═════ GIVEN DATA ═════
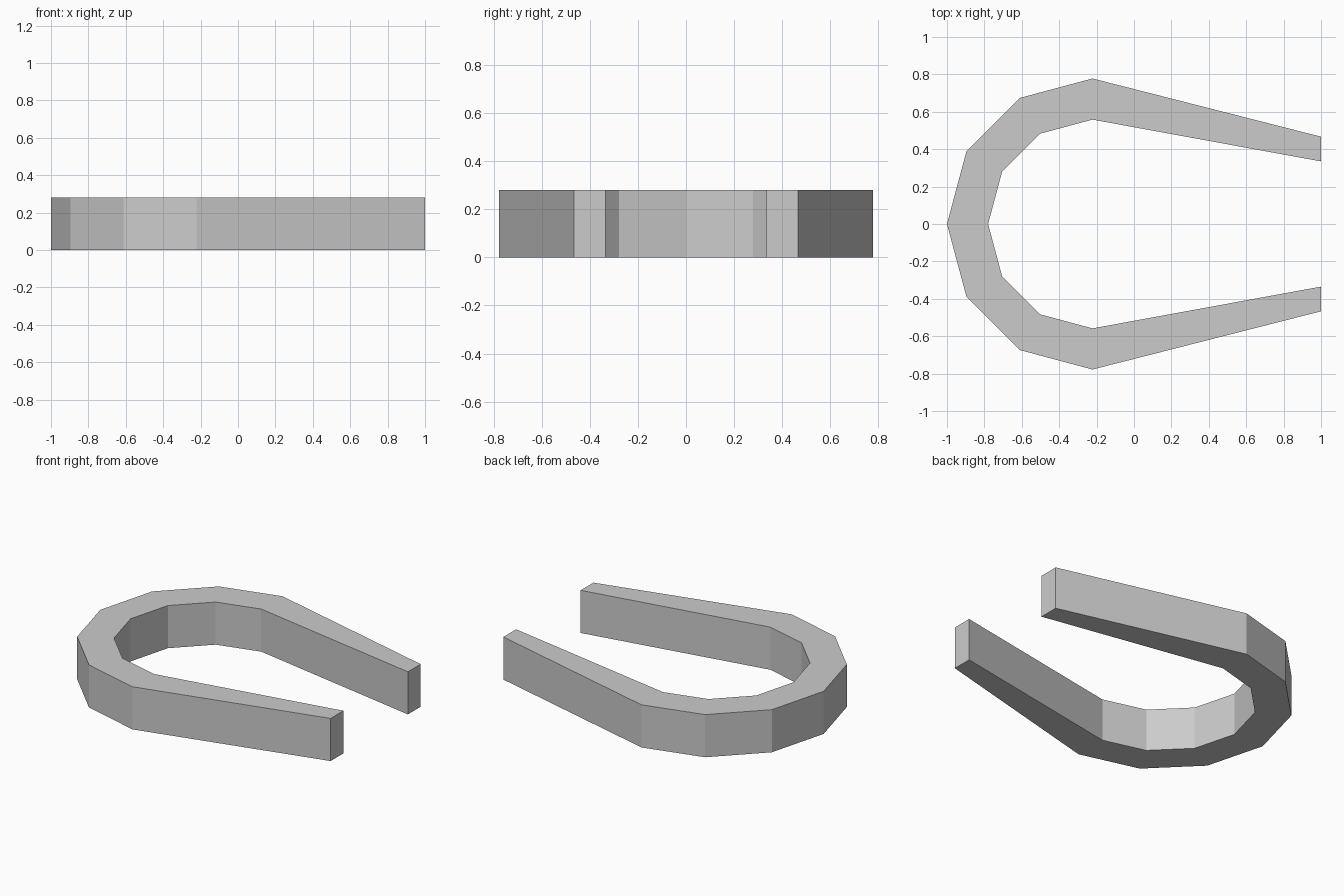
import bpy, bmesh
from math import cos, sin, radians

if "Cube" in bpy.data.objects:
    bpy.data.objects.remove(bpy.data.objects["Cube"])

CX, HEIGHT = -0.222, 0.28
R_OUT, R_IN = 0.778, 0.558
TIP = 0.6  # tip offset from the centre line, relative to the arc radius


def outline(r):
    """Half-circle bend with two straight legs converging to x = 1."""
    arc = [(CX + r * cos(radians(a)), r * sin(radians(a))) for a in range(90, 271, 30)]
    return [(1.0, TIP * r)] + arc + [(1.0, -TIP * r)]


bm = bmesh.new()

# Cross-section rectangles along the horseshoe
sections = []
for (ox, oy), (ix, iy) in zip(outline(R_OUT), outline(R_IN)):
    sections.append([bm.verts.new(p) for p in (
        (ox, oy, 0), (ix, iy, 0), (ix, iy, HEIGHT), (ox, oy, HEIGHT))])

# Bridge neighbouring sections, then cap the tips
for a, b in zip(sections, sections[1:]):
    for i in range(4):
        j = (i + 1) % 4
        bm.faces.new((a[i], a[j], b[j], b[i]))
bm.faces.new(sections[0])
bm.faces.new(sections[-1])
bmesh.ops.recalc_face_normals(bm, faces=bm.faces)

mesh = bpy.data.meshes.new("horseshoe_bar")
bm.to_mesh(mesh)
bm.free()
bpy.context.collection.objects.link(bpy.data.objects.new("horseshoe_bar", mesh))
═════
● **WORK INSTRUCTIONS**:
Although the records contain pictures, the copy should hold only their text, reproduced exactly.

● **WRITTEN RESPONSE**:
import bpy, bmesh
from math import cos, sin, radians

if "Cube" in bpy.data.objects:
    bpy.data.objects.remove(bpy.data.objects["Cube"])

CX, HEIGHT = -0.222, 0.28
R_OUT, R_IN = 0.778, 0.558
TIP = 0.6  # tip offset from the centre line, relative to the arc radius


def outline(r):
    """Half-circle bend with two straight legs converging to x = 1."""
    arc = [(CX + r * cos(radians(a)), r * sin(radians(a))) for a in range(90, 271, 30)]
    return [(1.0, TIP * r)] + arc + [(1.0, -TIP * r)]


bm = bmesh.new()

# Cross-section rectangles along the horseshoe
sections = []
for (ox, oy), (ix, iy) in zip(outline(R_OUT), outline(R_IN)):
    sections.append([bm.verts.new(p) for p in (
        (ox, oy, 0), (ix, iy, 0), (ix, iy, HEIGHT), (ox, oy, HEIGHT))])

# Bridge neighbouring sections, then cap the tips
for a, b in zip(sections, sections[1:]):
    for i in range(4):
        j = (i + 1) % 4
        bm.faces.new((a[i], a[j], b[j], b[i]))
bm.faces.new(sections[0])
bm.faces.new(sections[-1])
bmesh.ops.recalc_face_normals(bm, faces=bm.faces)

mesh = bpy.data.meshes.new("horseshoe_bar")
bm.to_mesh(mesh)
bm.free()
bpy.context.collection.objects.link(bpy.data.objects.new("horseshoe_bar", mesh))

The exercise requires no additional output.